URL of this page: //www.nlm.nih.gov/medlineplus/ency/article/001142.htm

Annular pancreas

An annular pancreas is a ring of pancreatic tissue that encircles the duodenum (the first part of the small intestine). The normal position of the pancreas is next to, but not surrounding the duodenum.

Causes

Annular pancreas is problem present at birth (congenital defect). Symptoms occur when the ring of pancreas squeezes and narrows the small intestine so that food cannot pass easily or at all.

Newborns may have symptoms of complete blockage of the intestine. However, up to half of people with this condition do not have symptoms until adulthood. There are also cases that are not detected because the symptoms are mild.

Conditions that may be associated with annular pancreas include:

  • Down syndrome
  • Excess amniotic fluid during pregnancy (polyhydramnios)
  • Other congenital gastrointestinal problems
  • Pancreatitis

Symptoms

Newborns may not feed well. They may spit up more than normal, not drink enough breast milk or formula, and cry.

Adult symptoms may include:

Treatment

Treatment most often involves surgery to bypass the blocked part of the duodenum.

Outlook (Prognosis)

The outcome is usually good with surgery. Adults with an annular pancreas are at increased risk for pancreatic or biliary tract cancer.

Possible Complications

  • Obstructive jaundice
  • Pancreatic cancer
  • Pancreatitis (inflammation of the pancreas)
  • Peptic ulcer
  • Perforation (tearing a hole) of the intestine due to obstruction
  • Peritonitis

When to Contact a Medical Professional

Call your health care provider if you or your child has any symptoms of annular pancreas.

References

Semrin MG, Russo MA. Anatomy, histology, embryology, and developmental anomalies of the stomach and duodenum. In: Feldman M, Friedman LS, Brandt LJ, eds.Sleisenger & Fordtran's Gastrointestinal and Liver Disease

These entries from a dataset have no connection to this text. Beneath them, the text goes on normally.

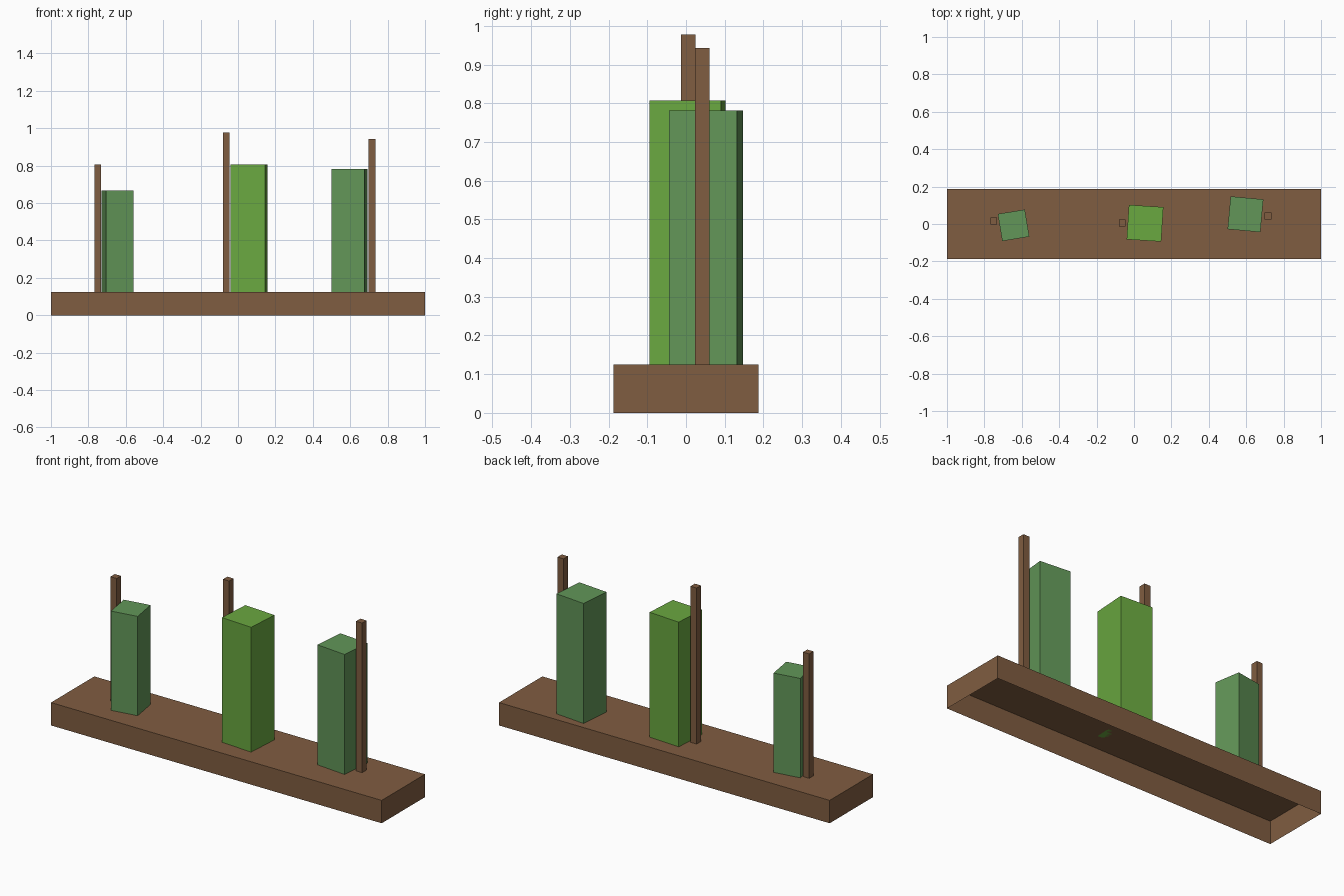
import bpy, bmesh, math
from mathutils import Matrix

cube = bpy.data.objects.get("Cube")
if cube:
    bpy.data.objects.remove(cube, do_unlink=True)


def make_material(name, rgb):
    """Flat material from an sRGB 0-255 colour."""
    linear = [((c / 255 + 0.055) / 1.055) ** 2.4 for c in rgb]
    mat = bpy.data.materials.new(name)
    mat.use_nodes = True
    mat.diffuse_color = (*linear, 1)
    mat.node_tree.nodes["Principled BSDF"].inputs["Base Color"].default_value = (*linear, 1)
    return mat


brown = make_material("earth brown", (128, 93, 65))
dull_green = make_material("leaf green", (98, 150, 88))
bright_green = make_material("bright green", (106, 168, 64))


def make_box(name, mat, x, y, width, depth, bottom, top, angle=0, open_bottom=False):
    """Upright box turned about its own vertical axis."""
    bm = bmesh.new()
    bmesh.ops.create_cube(bm, size=1, matrix=Matrix.Diagonal((width, depth, top - bottom, 1)))
    if open_bottom:
        under = [f for f in bm.faces if f.normal.z < -0.9]
        bmesh.ops.delete(bm, geom=under, context='FACES')
    mesh = bpy.data.meshes.new(name)
    bm.to_mesh(mesh)
    bm.free()
    mesh.materials.append(mat)
    obj = bpy.data.objects.new(name, mesh)
    obj.location = (x, y, (bottom + top) / 2)
    obj.rotation_euler.z = math.radians(angle)
    bpy.context.collection.objects.link(obj)
    return obj


# Planting bed, hollow underneath
BED_TOP = 0.125
make_box("bed", brown, 0, 0, 2, 0.374, 0, BED_TOP, open_bottom=True)

# Plants: side, material, x, y, size, top, turn; then stake x, y, top
rows = [
    ("right", dull_green, -0.644, -0.007, 0.147, 0.668, 9.4, -0.75, 0.015, 0.805),
    ("middle", bright_green, 0.059, 0.004, 0.185, 0.807, -3.7, -0.063, 0.006, 0.978),
    ("left", dull_green, 0.596, 0.052, 0.176, 0.781, -5.3, 0.716, 0.042, 0.943),
]
for side, mat, px, py, size, top, turn, sx, sy, stake_top in rows:
    make_box(side + "_plant", mat, px, py, size, size, BED_TOP, top, turn)
    make_box(side + "_stake", brown, sx, sy, 0.037, 0.037, BED_TOP, stake_top)
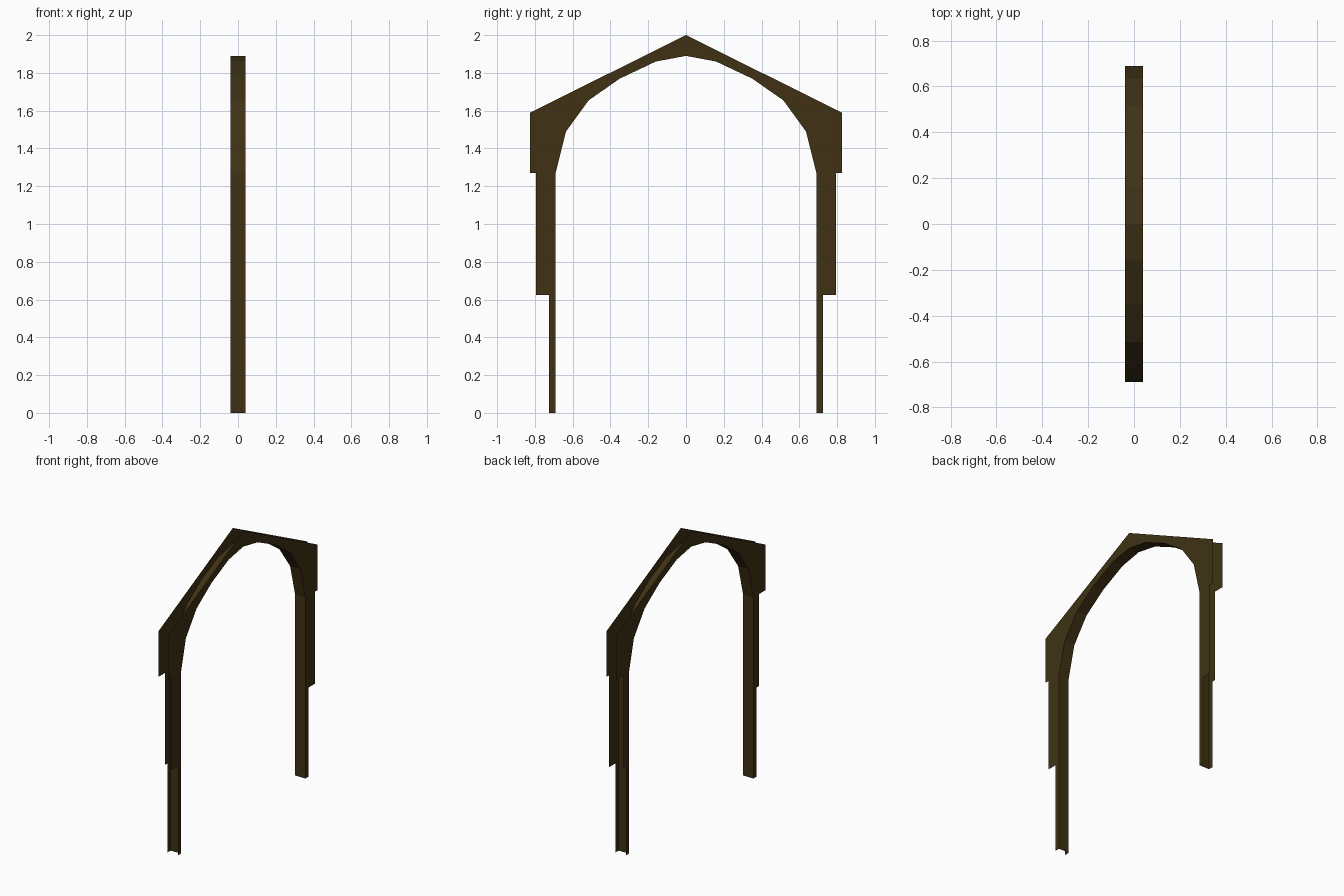
import bpy, bmesh

if "Cube" in bpy.data.objects:
    bpy.data.objects.remove(bpy.data.objects["Cube"])

HALF_W = 0.04                      # half depth of the channel section
INNER = 0.69                       # inner face of the legs
EAVE_Y, EAVE_Z, APEX_Z = 0.825, 1.59, 2.0
SPRING_Z, STEP_Z = 1.27, 0.625
LEG_Y = 0.725

# inner arch curve, spring point to crown (y, z)
ARCH = [(INNER, SPRING_Z), (0.635, 1.49), (0.515, 1.655),
        (0.35, 1.77), (0.16, 1.86), (0.0, 1.89)]

mat = bpy.data.materials.new("dark_bronze")
mat.diffuse_color = (0.05, 0.031, 0.007, 1)
mat.use_nodes = True
mat.node_tree.nodes["Principled BSDF"].inputs["Base Color"].default_value = mat.diffuse_color


def roof(y):
    return APEX_Z - (APEX_Z - EAVE_Z) * y / EAVE_Y


def make(name, quads, want=None):
    """Flat sheet object from quads."""
    bm = bmesh.new()
    for q in quads:
        f = bm.faces.new([bm.verts.new(p) for p in q])
        f.normal_update()
        if want and f.normal.x * want < 0:
            f.normal_flip()
    bmesh.ops.remove_doubles(bm, verts=bm.verts, dist=1e-5)
    me = bpy.data.meshes.new(name)
    bm.to_mesh(me)
    bm.free()
    me.materials.append(mat)
    ob = bpy.data.objects.new(name, me)
    bpy.context.collection.objects.link(ob)
    return ob


def plate(name, x, panel_y):
    """Gabled face sheet: legs, wider mid panels and arch spandrels."""
    # outer partner for every arch point
    outer = [(EAVE_Y, SPRING_Z), (EAVE_Y, EAVE_Z)]
    outer += [(y, roof(y)) for y, z in ARCH[2:]]
    flat = [[(INNER, 0), (LEG_Y, 0), (LEG_Y, STEP_Z), (INNER, STEP_Z)],
            [(INNER, STEP_Z), (panel_y, STEP_Z),
             (panel_y, SPRING_Z), (INNER, SPRING_Z)]]
    for i in range(len(ARCH) - 1):
        flat.append([ARCH[i], outer[i], outer[i + 1], ARCH[i + 1]])
    quads = [[(x, s * y, z) for y, z in q] for q in flat for s in (1, -1)]
    return make(name, quads, want=x)


# face sheets on both sides; the left one has narrower mid panels
plate("right_face_plate", HALF_W, 0.795)
plate("left_face_plate", -HALF_W, 0.75)

# inner lining strip running up one leg, over the arch and down the other
path = [(INNER, 0)] + ARCH
path += [(-y, z) for y, z in reversed(path[:-1])]
make("arch_lining", [[(-HALF_W, *a), (HALF_W, *a), (HALF_W, *b), (-HALF_W, *b)]
                     for a, b in zip(path, path[1:])])
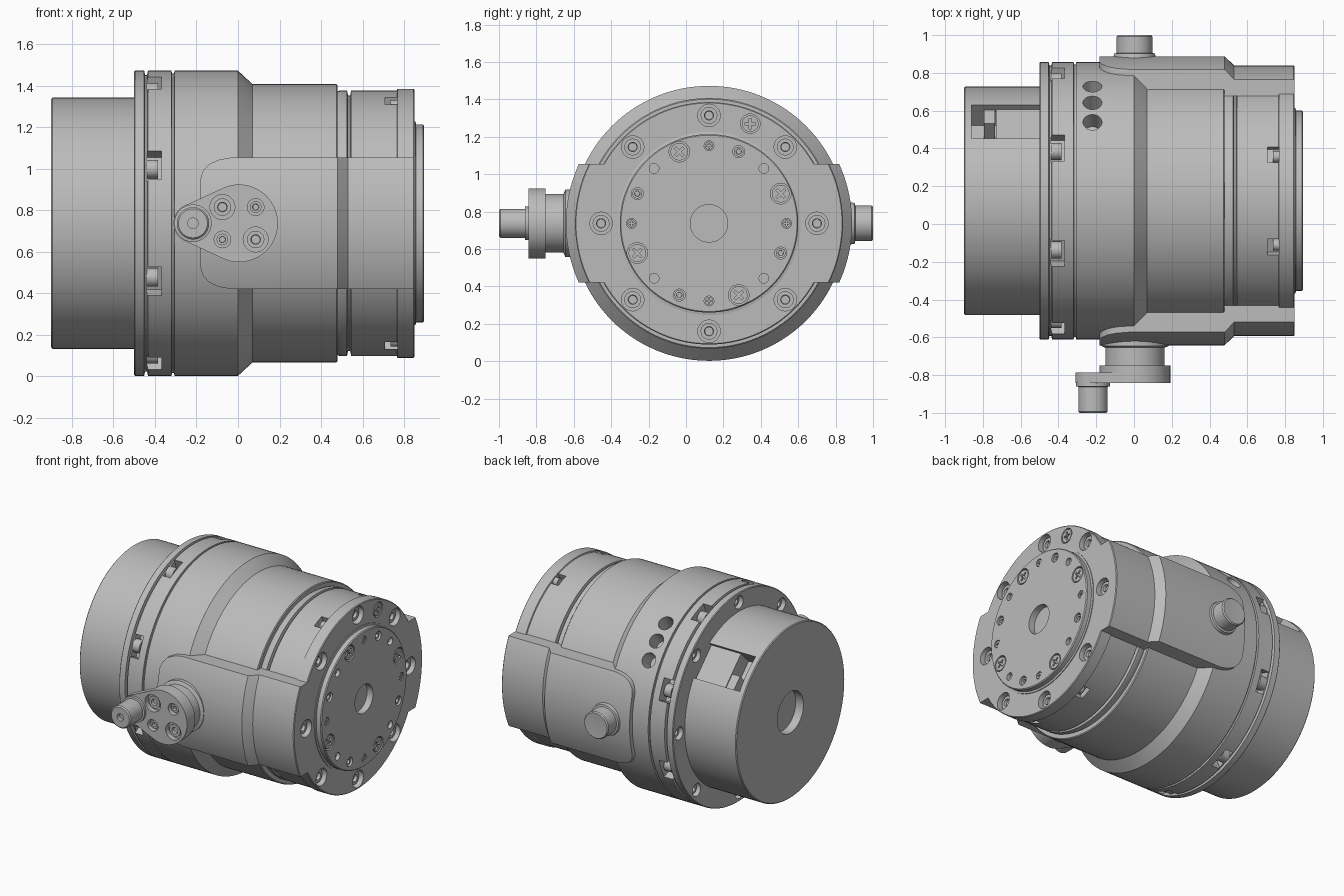
import bpy, bmesh
from math import radians, cos, sin, pi
from mathutils import Matrix, Vector

if "Cube" in bpy.data.objects:
    bpy.data.objects.remove(bpy.data.objects["Cube"])

grey = bpy.data.materials.new("machined_grey")
grey.use_nodes = True
grey.diffuse_color = (0.5, 0.5, 0.5, 1)
grey.node_tree.nodes["Principled BSDF"].inputs["Base Color"].default_value = (0.5, 0.5, 0.5, 1)

CY, CZ = 0.123, 0.737                      # main axis runs along x
AXIS = Matrix.Translation((0, CY, CZ))


def turn(deg, axis):
    return Matrix.Rotation(radians(deg), 4, axis)


def shift(x, y, z):
    return Matrix.Translation((x, y, z))


def polar(deg, r, x=0):
    """Place on the main axis, r out at the given angle."""
    return AXIS @ turn(deg, 'X') @ shift(x, r, 0)


def front(x, z):
    """Local x points to the front."""
    return shift(x, 0, z) @ turn(-90, 'Z')


def lathe(bm, profile, mat=Matrix(), steps=32, ring=False):
    """Revolve (along, radius) points around local x."""
    vs = [bm.verts.new((a, r, 0)) for a, r in profile]
    pairs = list(zip(vs, vs[1:]))
    if ring:
        pairs.append((vs[-1], vs[0]))
    edges = [bm.edges.new(p) for p in pairs]
    before = set(bm.verts) - set(vs)
    bmesh.ops.spin(bm, geom=vs + edges, cent=(0, 0, 0), axis=(1, 0, 0),
                   angle=2 * pi, steps=steps)
    new = [v for v in bm.verts if v not in before]
    bmesh.ops.remove_doubles(bm, verts=new, dist=1e-5)
    new = [v for v in bm.verts if v not in before]
    bmesh.ops.transform(bm, matrix=mat, verts=new)


def rod(bm, a, b, r, mat=Matrix(), steps=32, bevel=0.0):
    if bevel:
        pts = [(a, 0), (a, r - bevel), (a + bevel, r), (b - bevel, r), (b, r - bevel), (b, 0)]
    else:
        pts = [(a, 0), (a, r), (b, r), (b, 0)]
    lathe(bm, pts, mat, steps)


def socket(bm, top, r, mat):
    """Cap screw with a round socket."""
    lathe(bm, [(top - .05, 0), (top - .05, r), (top, r), (top, r * .55),
               (top - .02, r * .5), (top - .02, 0)], mat, 24)


def box(bm, size, mat):
    bmesh.ops.create_cube(bm, size=1, matrix=mat @ Matrix.Diagonal((*size, 1)))


def finish(name, bm):
    bmesh.ops.recalc_face_normals(bm, faces=bm.faces)
    mesh = bpy.data.meshes.new(name)
    bm.to_mesh(mesh)
    bm.free()
    mesh.materials.append(grey)
    ob = bpy.data.objects.new(name, mesh)
    bpy.context.collection.objects.link(ob)
    return ob


def smooth(ob):
    bpy.ops.object.select_all(action='DESELECT')
    ob.select_set(True)
    bpy.context.view_layer.objects.active = ob
    bpy.ops.object.shade_smooth_by_angle(angle=radians(30))


def carve(ob, bm, mode='DIFFERENCE'):
    cutter = finish("cutter", bm)
    cutter.hide_render = True
    mod = ob.modifiers.new("cut", 'BOOLEAN')
    mod.operation, mod.solver, mod.object = mode, 'EXACT', cutter
    bpy.context.view_layer.objects.active = ob
    bpy.ops.object.modifier_apply(modifier=mod.name)
    bpy.data.objects.remove(cutter)


EIGHT = [45 * k for k in range(8)]
SLOTS = [a + 22.5 for a in EIGHT]
PLATE_SLOTS = [67.5, 112.5, 247.5, 292.5]

# Housing: rear flange, clamp ring, taper, barrel and end plate
bm = bmesh.new()
lathe(bm, [(-.5, 0), (-.5, .73), (-.495, .735), (-.452, .735), (-.448, .715), (-.438, .715),
           (-.434, .735), (-.32, .735), (-.318, .722), (-.308, .722), (-.306, .735),
           (0, .735), (.07, .67), (.475, .67), (.48, .664), (.48, .635), (.49, .64),
           (.525, .64), (.53, .615), (.54, .615), (.545, .64), (.765, .64), (.768, .648),
           (.845, .648), (.85, .643), (.85, 0)], AXIS, 128)
housing = finish("housing", bm)
bm = bmesh.new()
for a in SLOTS:
    box(bm, (.07, .12, .15), polar(a, .71, -.404))
for a in PLATE_SLOTS:
    box(bm, (.06, .08, .09), polar(a, .64, .738))
for a in EIGHT:
    rod(bm, .80, .9, .06, polar(a, .577))
    rod(bm, -.55, -.46, .045, polar(a, .668))
rod(bm, .835, .9, .052, polar(67.5, .577))
for a in (34.5, 45, 55.5):
    rod(bm, .62, .8, .05, polar(90 - a, 0, -.22) @ turn(90, 'Z'))
carve(housing, bm)
smooth(housing)

# Side pads wrapping the housing front and back
bm = bmesh.new()
lathe(bm, [(-.3, .638), (-.3, .765), (.48, .765), (.53, .716), (.845, .716), (.85, .711),
           (.85, .638)], AXIS, 128, ring=True)
pads = finish("side_pads", bm)
bm = bmesh.new()
half = [(.9, .317), (-.03, .317), (-.09, .307), (-.14, .285), (-.17, .25), (-.182, .21)]
outline = half + [(x, -z) for x, z in reversed(half)]
face = bm.faces.new([bm.verts.new((x, -1.2, CZ + z)) for x, z in outline])
ext = bmesh.ops.extrude_face_region(bm, geom=[face])
bmesh.ops.translate(bm, vec=(0, 2.4, 0),
                    verts=[v for v in ext["geom"] if isinstance(v, bmesh.types.BMVert)])
carve(pads, bm, 'INTERSECT')
smooth(pads)

# Motor drum with bore and connector recess
bm = bmesh.new()
rod(bm, -.9, -.49, .605, AXIS, 128, .006)
motor = finish("motor_drum", bm)
bm = bmesh.new()
rod(bm, -1, -.84, .145, AXIS, 48)
box(bm, (.36, .14, .25), polar(45, .63, -.68))
carve(motor, bm)
bm = bmesh.new()
box(bm, (.13, .2, .25), polar(45, .54, -.795))
carve(motor, bm)
smooth(motor)
bm = bmesh.new()
box(bm, (.06, .12, .1), polar(45, .5, -.765) @ shift(0, 0, -.07))
finish("connector", bm)

# Output disc with bore and a circle of sixteen holes
bm = bmesh.new()
lathe(bm, [(.84, 0), (.84, .49), (.855, .49), (.858, .477), (.89, .477), (.896, .471),
           (.896, 0)], AXIS, 96)
disc = finish("output_disc", bm)
bm = bmesh.new()
rod(bm, .848, 1, .1, AXIS, 48)
hole_sizes = [.026, .055, .026, .032]
for k in range(16):
    rod(bm, .87, 1, hole_sizes[k % 4], polar(22.5 * k, .415), 24)
carve(disc, bm)
smooth(disc)

# Cross-head screws in the disc and the end plate
bm = bmesh.new()
spots = []
for k in range(16):
    if k % 4 < 2:
        r = (.022, .047)[k % 4]
        spots.append((polar(22.5 * k, .415), .893, r))
spots.append((polar(67.5, .577), .849, .044))
for m, top, r in spots:
    rod(bm, top - .03, top, r, m, 24)
screws = finish("cross_screws", bm)
for tilt in (0, 90):
    bm = bmesh.new()
    for m, top, r in spots:
        box(bm, (.03, r * 1.3, r * .28), m @ shift(top, 0, 0) @ turn(tilt + 22.5 * (r > .03), 'X'))
    carve(screws, bm)
smooth(screws)

# Cap screws and clamp bolts
bm = bmesh.new()
for a in EIGHT:
    socket(bm, .825, .045, polar(a, .577))
    socket(bm, -.025, .035, polar(a, .668, -.5) @ turn(180, 'Y'))
for a in SLOTS:
    rod(bm, -.44, -.385, .045, polar(a, .682), 24)
for a in PLATE_SLOTS:
    rod(bm, .735, .775, .03, polar(a, .61), 24)
for k in range(3, 16, 4):
    socket(bm, .885, .026, polar(22.5 * k, .415))
smooth(finish("cap_screws", bm))

# Front hub, crank arm and crank pin
bm = bmesh.new()
lathe(bm, [(.55, 0), (.55, .18), (.645, .18), (.655, .157), (.755, .157), (.755, 0)],
      front(.005, CZ), 64)
rod(bm, .75, .79, .187, front(.005, CZ), 64)
smooth(finish("front_hub", bm))

bm = bmesh.new()
for x, r in ((.005, .187), (-.217, .094)):
    for k in range(64):
        t = 2 * pi * k / 64
        for y in (-.785, -.842):
            bm.verts.new((x + r * cos(t), y, CZ + r * sin(t)))
bmesh.ops.convex_hull(bm, input=bm.verts)
bmesh.ops.dissolve_limit(bm, angle_limit=.01, verts=bm.verts, edges=bm.edges)
arm = finish("crank_arm", bm)
bolts = [(-.075, .078, .06), (.085, .078, .04), (-.075, -.078, .04), (.085, -.078, .06)]
bm = bmesh.new()
for x, z, r in bolts:
    rod(bm, .805, .9, r, front(x, CZ + z))
carve(arm, bm)
smooth(arm)
bm = bmesh.new()
for x, z, r in bolts:
    socket(bm, .825, r * .7, front(x, CZ + z))
smooth(finish("crank_screws", bm))

bm = bmesh.new()
lathe(bm, [(.79, 0), (.79, .09), (.86, .09), (.862, .078), (.992, .078), (1, .07),
           (1, .025), (.97, .025), (.97, 0)], front(-.217, CZ), 48)
smooth(finish("crank_pin", bm))

# Back pin
bm = bmesh.new()
lathe(bm, [(-.95, 0), (-.995, 0), (-1, .088), (-.992, .095), (-.905, .095), (-.902, .108),
           (-.87, .115), (-.8, .115), (-.8, 0)][1:], front(.003, CZ), 48)
smooth(finish("back_pin", bm))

Update Date 2/11/2014

Related MedlinePlus Health Topics